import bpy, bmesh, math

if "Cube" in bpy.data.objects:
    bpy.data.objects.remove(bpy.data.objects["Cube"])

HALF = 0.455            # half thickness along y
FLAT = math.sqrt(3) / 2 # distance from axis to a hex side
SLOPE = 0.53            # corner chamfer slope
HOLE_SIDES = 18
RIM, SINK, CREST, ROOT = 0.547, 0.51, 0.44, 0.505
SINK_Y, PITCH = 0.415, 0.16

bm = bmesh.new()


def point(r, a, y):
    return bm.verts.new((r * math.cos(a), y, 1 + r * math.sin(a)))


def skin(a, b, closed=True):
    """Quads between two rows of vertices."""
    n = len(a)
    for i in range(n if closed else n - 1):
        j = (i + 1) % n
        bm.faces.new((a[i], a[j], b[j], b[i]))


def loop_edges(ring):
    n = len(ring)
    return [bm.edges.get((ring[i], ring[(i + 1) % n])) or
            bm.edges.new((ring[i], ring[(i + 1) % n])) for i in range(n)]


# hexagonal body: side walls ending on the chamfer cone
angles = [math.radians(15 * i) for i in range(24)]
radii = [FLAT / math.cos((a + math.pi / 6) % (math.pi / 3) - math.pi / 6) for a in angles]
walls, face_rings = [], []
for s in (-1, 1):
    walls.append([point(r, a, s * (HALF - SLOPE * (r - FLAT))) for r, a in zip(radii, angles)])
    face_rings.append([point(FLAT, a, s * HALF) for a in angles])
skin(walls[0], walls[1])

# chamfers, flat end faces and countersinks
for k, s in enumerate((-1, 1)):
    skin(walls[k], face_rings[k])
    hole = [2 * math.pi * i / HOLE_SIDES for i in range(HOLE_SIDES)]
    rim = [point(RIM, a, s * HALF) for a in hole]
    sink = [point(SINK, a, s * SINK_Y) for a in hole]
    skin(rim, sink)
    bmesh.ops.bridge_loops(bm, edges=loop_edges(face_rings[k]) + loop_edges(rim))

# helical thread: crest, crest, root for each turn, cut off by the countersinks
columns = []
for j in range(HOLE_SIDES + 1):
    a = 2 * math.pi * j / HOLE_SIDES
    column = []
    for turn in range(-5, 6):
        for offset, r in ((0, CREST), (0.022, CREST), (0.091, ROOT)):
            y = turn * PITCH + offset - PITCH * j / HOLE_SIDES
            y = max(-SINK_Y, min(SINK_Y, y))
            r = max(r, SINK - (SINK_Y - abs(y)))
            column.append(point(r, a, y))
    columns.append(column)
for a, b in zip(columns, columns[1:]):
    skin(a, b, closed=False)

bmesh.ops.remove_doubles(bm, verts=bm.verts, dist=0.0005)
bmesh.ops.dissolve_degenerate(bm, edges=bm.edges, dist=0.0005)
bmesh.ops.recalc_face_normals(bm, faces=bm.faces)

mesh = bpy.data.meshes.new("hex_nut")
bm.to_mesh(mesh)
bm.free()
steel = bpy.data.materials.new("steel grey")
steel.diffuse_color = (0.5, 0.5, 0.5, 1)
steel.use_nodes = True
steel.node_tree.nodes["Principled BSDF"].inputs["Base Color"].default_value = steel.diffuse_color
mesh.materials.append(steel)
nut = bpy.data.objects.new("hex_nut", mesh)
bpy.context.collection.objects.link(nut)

What to do => Within the entries, find each line holding the string "steel". Reply with how many there are, as a number alone.

Response to this exercise => 5